▶ [Instructions for the task]:
Once you find the line containing "v = [Vector(p) for p in pts]" in the data below, copy it and each following line exactly, up to and including the line containing "out.append(0.5 * (2", and nothing else.

[Opening Data for analysis section]

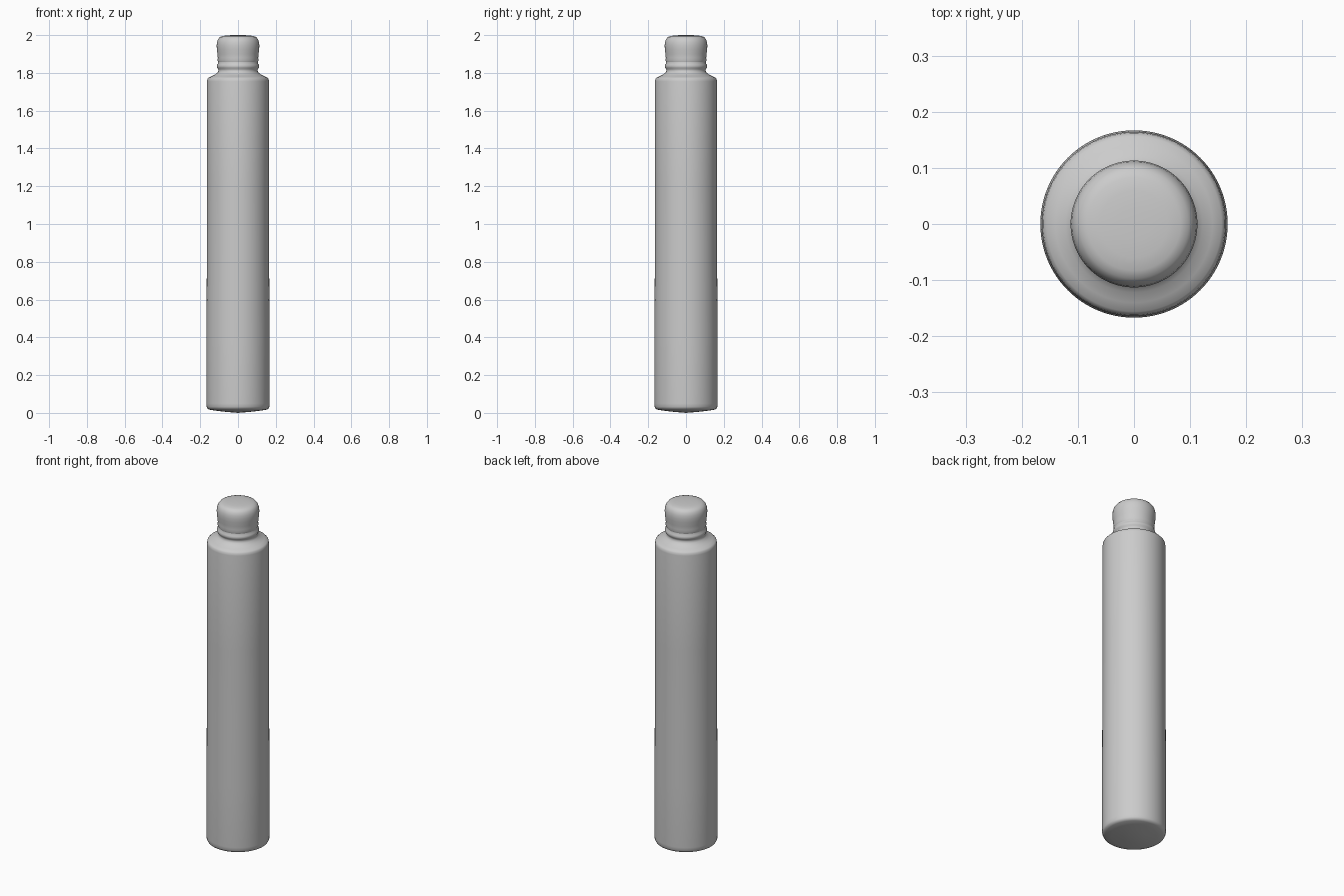
import bpy, math

if "Cube" in bpy.data.objects:
    bpy.data.objects.remove(bpy.data.objects["Cube"])

SEGMENTS = 96


def lathe(name, profile):
    """Revolve (radius, z) points around the z axis; radius 0 makes a pole."""
    verts, faces, rings = [], [], []
    for r, z in profile:
        start = len(verts)
        count = 1 if r == 0 else SEGMENTS
        for i in range(count):
            a = 2 * math.pi * i / SEGMENTS
            verts.append((r * math.cos(a), r * math.sin(a), z))
        rings.append([start + i % count for i in range(SEGMENTS)])
    for low, high in zip(rings, rings[1:]):
        for i in range(SEGMENTS):
            j = (i + 1) % SEGMENTS
            quad = (low[i], low[j], high[j], high[i])
            faces.append(tuple(dict.fromkeys(quad)))
    mesh = bpy.data.meshes.new(name)
    mesh.from_pydata(verts, [], faces)
    obj = bpy.data.objects.new(name, mesh)
    bpy.context.collection.objects.link(obj)
    bpy.ops.object.select_all(action='DESELECT')
    obj.select_set(True)
    bpy.context.view_layer.objects.active = obj
    bpy.ops.object.shade_smooth_by_angle(angle=math.radians(50))
    return obj


# Long tube with a slightly domed base, soft shoulder and neck
lathe("bottle_body", [
    (0, 0), (0.06, 0.005), (0.12, 0.012), (0.15, 0.017), (0.161, 0.022),
    (0.166, 0.032), (0.167, 0.05), (0.167, 0.4), (0.165, 0.8), (0.164, 1.2),
    (0.164, 1.755), (0.162, 1.768), (0.156, 1.775), (0.14, 1.782),
    (0.122, 1.791), (0.108, 1.802), (0.103, 1.812), (0.105, 1.82),
    # neck ring
    (0.110, 1.827), (0.112, 1.835), (0.110, 1.843), (0.106, 1.85),
    (0.105, 1.857)])

# Rounded screw cap, flaring a little toward its top
lathe("cap", [
    (0.105, 1.857), (0.108, 1.866), (0.107, 1.88), (0.109, 1.90),
    (0.112, 1.925), (0.113, 1.945), (0.111, 1.963), (0.106, 1.978),
    (0.097, 1.989), (0.083, 1.995), (0.06, 1.998), (0.03, 2.0), (0, 2.0)])
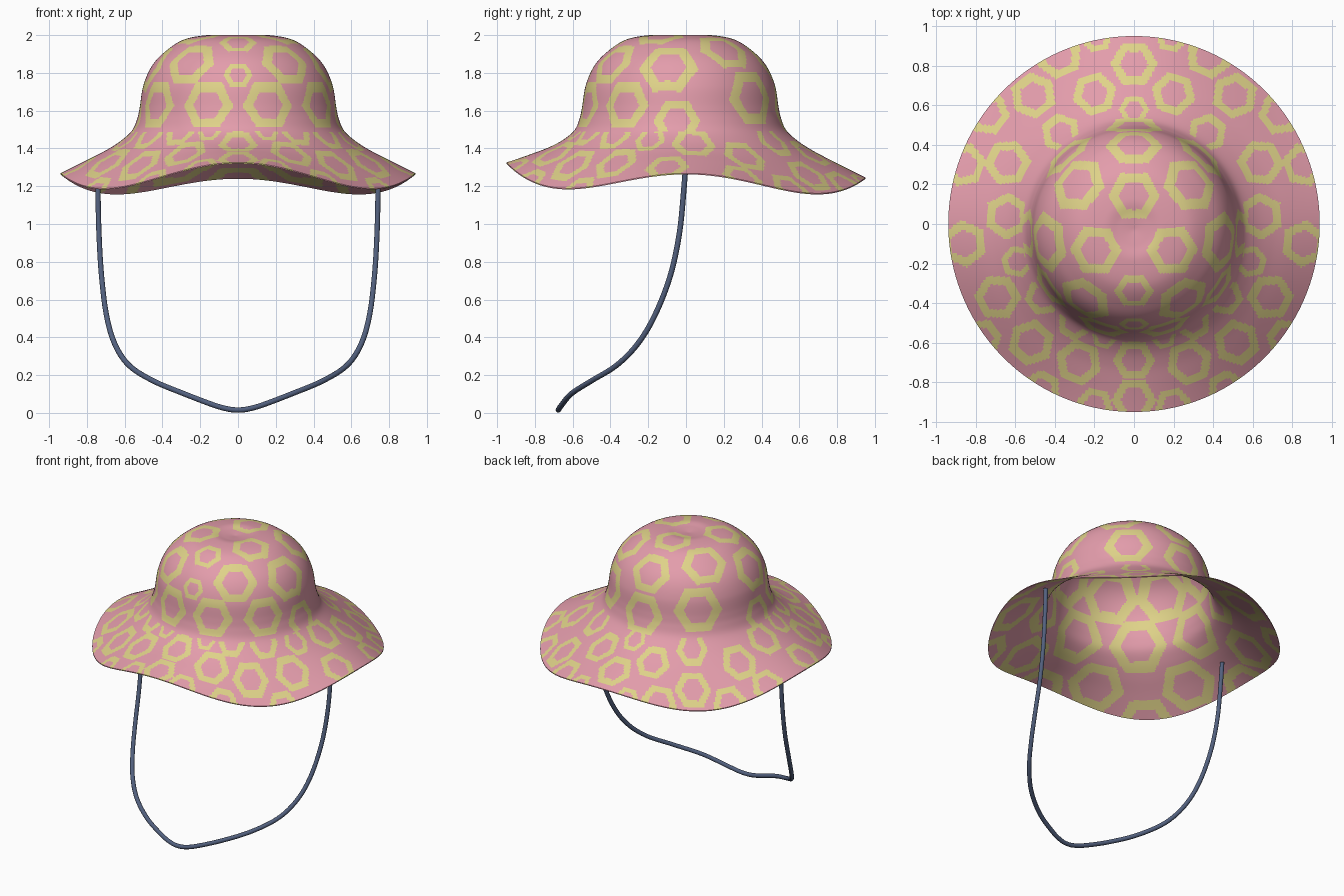
import bpy, math
from mathutils import Vector

if "Cube" in bpy.data.objects:
    bpy.data.objects.remove(bpy.data.objects["Cube"])

def mat(name, rgb):
    m = bpy.data.materials.new(name)
    m.diffuse_color = (*rgb, 1)
    m.use_nodes = True
    m.node_tree.nodes["Principled BSDF"].inputs["Base Color"].default_value = m.diffuse_color
    return m

pink = mat("pink_felt", (0.77, 0.335, 0.41))
yellow = mat("soft_yellow", (0.74, 0.65, 0.25))
slate = mat("slate_cord", (0.085, 0.118, 0.21))

# Hat profile (radius, height), smoothed and resampled by arc length
KEYS = [(0.004, 1.985), (.08, 1.993), (.16, 2.0), (.29, 1.975), (.395, 1.905), (.46, 1.83), (.502, 1.73),
        (.52, 1.62), (.533, 1.56), (.56, 1.495), (.62, 1.435), (.7, 1.377), (.8, 1.315), (.94, 1.227)]

def catmull(pts, steps):
    v = [Vector(p) for p in pts]
    v = [2 * v[0] - v[1]] + v + [2 * v[-1] - v[-2]]
    out = []
    for i in range(1, len(v) - 2):
        a, b, c, d = v[i - 1:i + 3]
        for k in range(steps):
            t = k / steps
            out.append(0.5 * (2 * b + (c - a) * t + (2 * a - 5 * b + 4 * c - d) * t * t
                              + (3 * b - a - 3 * c + d) * t ** 3))
    return out + [v[-2]]

dense = catmull(KEYS, 40)
lens = [0.0]
for a, b in zip(dense, dense[1:]):
    lens.append(lens[-1] + (b - a).length)

def profile(s):
    target = max(0, min(1, s)) * lens[-1]
    lo, hi = 0, len(lens) - 1
    while hi - lo > 1:
        mid = (lo + hi) // 2
        if lens[mid] <= target:
            lo = mid
        else:
            hi = mid
    f = (target - lens[lo]) / (lens[hi] - lens[lo])
    return dense[lo].lerp(dense[hi], f)

# Surface point: crown leans slightly forward, brim edge waves four times
def surf(s, ang, inner=False):
    r, z = profile(s)
    w = max(0, (r - .52) / .42) ** 1.4
    if inner:
        z -= .006
        r = max(.003, r - .008 * (1 - min(1, w)))
    z += w * (.05 * math.cos(4 * ang) - .0085 * math.cos(2 * ang)
              - .03 * math.sin(ang) + .01 * math.sin(3 * ang))
    return Vector((r * math.cos(ang), r * math.sin(ang) * (1 + .012 * w) - .03 * (1 - min(1, w)), z))

# Hexagon rings: (centre, u axis, v axis, size), mirrored in x
DIRS = [(math.cos(math.radians(a)), math.sin(math.radians(a))) for a in (30, 90, 150)]
O = Vector((0, -.03, 1.5))
CROWN = [(-72, 14, 1), (-34, 14, 1), (-55, 39, 1), (-90, 31, .55), (-90, 56, .7), (-28, 66, .95),
         (90, 71, .95), (39, 49, 1.05), (90, 40, 1), (-8, 36, 1.1), (48, 18, 1.15), (90, 11, 1.1), (-2, 5, .9)]
BRIM = [(0, .81, 1), (.38, .85, 1), (.2, .66, .95), (0, .58, .65), (.51, .65, 1), (.74, .56, .95),
        (.37, .46, .85), (.64, .31, 1), (.86, .3, .95), (.64, .04, 1), (.86, -.1, 1), (.69, -.37, 1),
        (.59, -.19, .7), (.46, -.37, .8), (.52, -.6, 1), (.28, -.7, 1), (.3, -.5, .75), (.15, -.57, .55),
        (0, -.69, .9), (0, -.89, .95), (.47, -.84, .85), (.77, -.58, .85), (.2, -.92, .8), (.19, .95, .7)]
crown_hex, brim_hex, inner_hex = [], [], []
for az, el, size in CROWN:
    for a in {az, 180 - az} if az not in (90, -90) else {az}:
        a, e = math.radians(a), math.radians(el)
        n = Vector((math.cos(a) * math.cos(e), math.sin(a) * math.cos(e), math.sin(e)))
        u = Vector((-math.sin(a), math.cos(a), 0))
        crown_hex.append((n * .54, u, n.cross(u), size * .12))
for x, y, size in BRIM:
    for sx in ((1, -1) if x else (1,)):
        c = Vector((sx * x, y, 0))
        v = c.normalized()
        brim_hex.append((c, Vector((-v.y, v.x, 0)), v, size * .104))
# Lining pattern is larger: staggered rows of eight
for s, off, count in ((.87, 22.5, 8), (.63, 0, 8), (.39, 22.5, 8), (.12, 0, 2)):
    for k in range(count):
        a = math.radians(off + 360 / count * k)
        v = (surf(s + .03, a) - surf(s - .03, a)).normalized()
        inner_hex.append((surf(s, a), Vector((-math.sin(a), math.cos(a), 0)), v, .165))
# Partial hexagons along the lining rim
for k in range(8):
    a = math.radians(45 * k)
    c = surf(1, a)
    v = (c - surf(.95, a)).normalized()
    inner_hex.append((c + v * .03, Vector((-math.sin(a), math.cos(a), 0)), v, .165))

def in_ring(p, hexes):
    best = 9
    for c, u, v, size in hexes:
        d = p - c
        if d.length_squared > 2 * size * size:
            continue
        a, b = d.dot(u), d.dot(v)
        best = min(best, max(abs(a * i + b * j) for i, j in DIRS) / size)
    return .6 < best < 1

# Hat: outer skin from the top to the rim, then the lining back up
N, OUT, INN = 480, 140, 100
rows = [(i / OUT, False) for i in range(OUT + 1)] + [(1 - i / INN, True) for i in range(INN + 1)]
verts = [surf(s, 2 * math.pi * k / N, inner) for s, inner in rows for k in range(N)]
faces, idx = [], []
for i in range(len(rows) - 1):
    for k in range(N):
        k2 = (k + 1) % N
        f = (i * N + k, (i + 1) * N + k, (i + 1) * N + k2, i * N + k2)
        p = (verts[f[0]] + verts[f[2]]) / 2
        if i > OUT:
            hit = in_ring(p, inner_hex)
        elif p.z > 1.49 and rows[i][0] < .75:
            hit = in_ring((p - O).normalized() * .54, crown_hex)
        else:
            hit = in_ring(Vector((p.x, p.y, 0)), brim_hex)
        faces.append(f)
        idx.append(int(hit))
faces += [tuple(range(N)), tuple(reversed(range((len(rows) - 1) * N, len(rows) * N)))]
idx += [0, 0]
me = bpy.data.meshes.new("sun_hat")
me.from_pydata(verts, [], faces)
me.materials.append(pink)
me.materials.append(yellow)
me.polygons.foreach_set("material_index", idx)
hat = bpy.data.objects.new("sun_hat", me)
bpy.context.collection.objects.link(hat)

# Chin cord hanging from the brim, mirrored path swept as a round tube
half = [(.745, 0, 1.345), (.742, -.01, 1.2), (.736, -.035, .95), (.722, -.085, .72), (.695, -.168, .51),
        (.65, -.26, .36), (.575, -.37, .25), (.45, -.5, .17), (.29, -.605, .103), (.13, -.658, .042),
        (.05, -.673, .02), (0, -.676, .0155)]
path = catmull(half + [(-x, y, z) for x, y, z in reversed(half[:-1])], 6)
cu = bpy.data.curves.new("chin_cord", 'CURVE')
cu.dimensions = '3D'
cu.bevel_depth = .0145
cu.bevel_resolution = 3
cu.use_fill_caps = True
sp = cu.splines.new('POLY')
sp.points.add(len(path) - 1)
for pt, p in zip(sp.points, path):
    pt.co = (*p, 1)
cu.materials.append(slate)
cord = bpy.data.objects.new("chin_cord", cu)
bpy.context.collection.objects.link(cord)

# Smooth shading with a crisp rim
bpy.ops.object.select_all(action='DESELECT')
for o in (cord, hat):
    o.select_set(True)
    bpy.context.view_layer.objects.active = o
bpy.ops.object.convert(target='MESH')
bpy.ops.object.shade_smooth_by_angle(angle=math.radians(50))
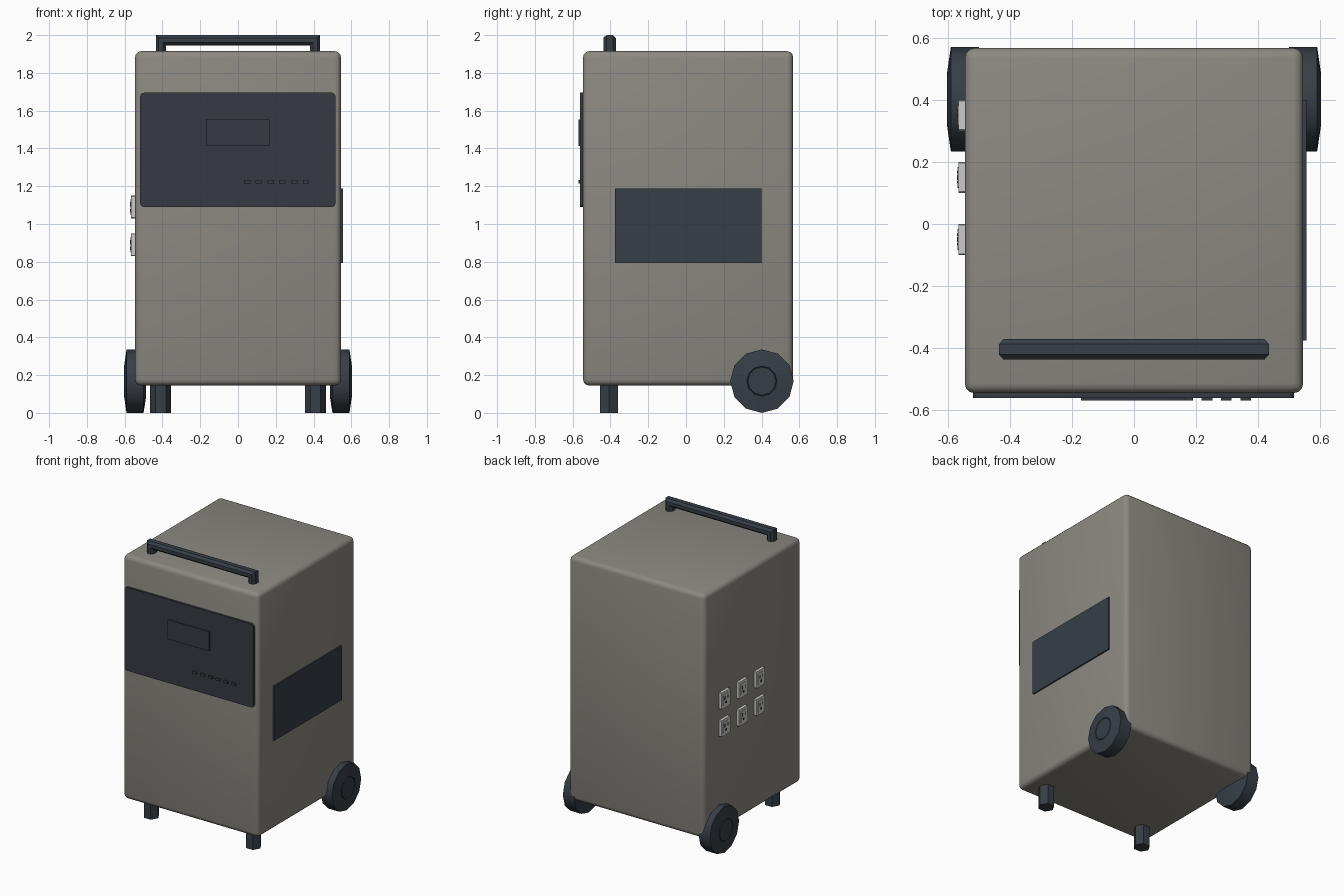
import bpy, bmesh, math
from mathutils import Vector

if "Cube" in bpy.data.objects:
    bpy.data.objects.remove(bpy.data.objects["Cube"])


def material(name, rgb):
    m = bpy.data.materials.new(name)
    m.diffuse_color = (*rgb, 1)
    m.use_nodes = True
    m.node_tree.nodes["Principled BSDF"].inputs["Base Color"].default_value = m.diffuse_color
    return m


GREY = material("warm_grey_case", (0.26, 0.25, 0.22))
PANEL = material("dark_panel", (0.037, 0.042, 0.055))
RUBBER = material("dark_blue_grey", (0.037, 0.049, 0.062))
WHITE = material("light_outlet", (0.6, 0.6, 0.6))
BLACK = material("black_slot", (0.01, 0.01, 0.011))


def finish(bm, name, mat, smooth=None):
    bmesh.ops.recalc_face_normals(bm, faces=bm.faces[:])
    me = bpy.data.meshes.new(name)
    bm.to_mesh(me)
    bm.free()
    me.materials.append(mat)
    ob = bpy.data.objects.new(name, me)
    bpy.context.collection.objects.link(ob)
    if smooth:
        bpy.ops.object.select_all(action='DESELECT')
        ob.select_set(True)
        bpy.context.view_layer.objects.active = ob
        bpy.ops.object.shade_smooth_by_angle(angle=math.radians(smooth))
    return ob


def box(name, lo, hi, mat, bevel=0, axis=None, segs=3, smooth=None):
    """Box between two corners; bevel all edges or only those along one axis."""
    lo, hi = Vector(lo), Vector(hi)
    bm = bmesh.new()
    bmesh.ops.create_cube(bm, size=1)
    for v in bm.verts:
        v.co = Vector(a * b for a, b in zip(v.co, hi - lo)) + (lo + hi) / 2
    if bevel:
        edges = [e for e in bm.edges if axis is None
                 or abs((e.verts[0].co - e.verts[1].co).normalized()[axis]) > 0.9]
        bmesh.ops.bevel(bm, geom=edges, offset=bevel, segments=segs,
                        profile=0.5, affect='EDGES')
    return finish(bm, name, mat, smooth)


def skin(name, rings, mat, smooth=None):
    """Join successive rings of points with quads and cap both ends."""
    bm = bmesh.new()
    vr = [[bm.verts.new(p) for p in r] for r in rings]
    n = len(vr[0])
    for a, b in zip(vr, vr[1:]):
        for i in range(n):
            j = (i + 1) % n
            bm.faces.new((a[i], a[j], b[j], b[i]))
    bm.faces.new(vr[0])
    bm.faces.new(vr[-1])
    return finish(bm, name, mat, smooth)


# Main case
box("case", (-0.545, -0.545, 0.145), (0.545, 0.567, 1.915), GREY, 0.032, smooth=40)

# Front control panel with screen and buttons
box("control_panel", (-0.518, -0.56, 1.09), (0.516, -0.53, 1.695), PANEL, 0.02, 1, smooth=40)
box("screen", (-0.17, -0.568, 1.412), (0.166, -0.555, 1.552), PANEL)
for i in range(6):
    x = 0.048 + 0.0624 * i
    box(f"button_{i + 1}", (x - 0.017, -0.568, 1.215), (x + 0.017, -0.555, 1.233), PANEL)

# Right side cover
box("side_cover", (0.53, -0.375, 0.793), (0.555, 0.4, 1.188), RUBBER)

# Handle: chamfered section swept with mitred corners
section = [(-0.027, -0.017), (-0.012, -0.033), (0.012, -0.033), (0.027, -0.017),
           (0.027, 0.017), (0.012, 0.033), (-0.012, 0.033), (-0.027, 0.017)]
HX, HY, HZ = 0.408, -0.404, 1.973
rings = [[(-HX - u, HY + w, 1.90) for u, w in section],
         [(-HX - u, HY + w, HZ + u) for u, w in section],
         [(HX + u, HY + w, HZ + u) for u, w in section],
         [(HX + u, HY + w, 1.90) for u, w in section]]
skin("handle", rings, RUBBER)

# Wheels: 12-sided turned profile of (radius, distance from centre line)
profile = [(0.08, 0.486), (0.168, 0.50), (0.168, 0.59), (0.08, 0.603),
           (0.077, 0.598), (0.074, 0.603)]
for side, label in ((-1, "left"), (1, "right")):
    rings = [[(side * x, 0.402 + r * math.cos(math.tau * i / 12),
               0.168 + r * math.sin(math.tau * i / 12)) for i in range(12)]
             for r, x in profile]
    skin(f"{label}_wheel", rings, RUBBER, smooth=35)
    # Hexagonal front foot
    rings = [[(side * 0.41 + 0.055 * math.cos(math.tau * i / 6),
               -0.408 + 0.055 * math.sin(math.tau * i / 6), z) for i in range(6)]
             for z in (0, 0.16)]
    skin(f"{label}_front_foot", rings, RUBBER)

# Left side power outlets: plate, raised face, two slots and a ground hole
for row, z in enumerate((0.89, 1.09)):
    for col, y in enumerate((-0.05, 0.15, 0.35)):
        tag = f"outlet_{row + 1}_{col + 1}"
        box(tag + "_plate", (-0.566, y - 0.05, z - 0.06), (-0.54, y + 0.05, z + 0.06),
            WHITE, 0.004, 0, 1)
        box(tag + "_face", (-0.569, y - 0.034, z - 0.042), (-0.565, y + 0.034, z + 0.042),
            WHITE, 0.012, 0, 2)
        for s in (-1, 1):
            box(tag + ("_slot_a" if s < 0 else "_slot_b"),
                (-0.5705, y + s * 0.016 - 0.004, z + 0.002),
                (-0.568, y + s * 0.016 + 0.004, z + 0.026), BLACK)
        box(tag + "_ground", (-0.5705, y - 0.008, z - 0.028), (-0.568, y + 0.008, z - 0.01),
            BLACK, 0.006, 0, 2)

[Closing Data for analysis section]

▶ [Solution to the problem]:
    v = [Vector(p) for p in pts]
    v = [2 * v[0] - v[1]] + v + [2 * v[-1] - v[-2]]
    out = []
    for i in range(1, len(v) - 2):
        a, b, c, d = v[i - 1:i + 3]
        for k in range(steps):
            t = k / steps
            out.append(0.5 * (2 * b + (c - a) * t + (2 * a - 5 * b + 4 * c - d) * t * t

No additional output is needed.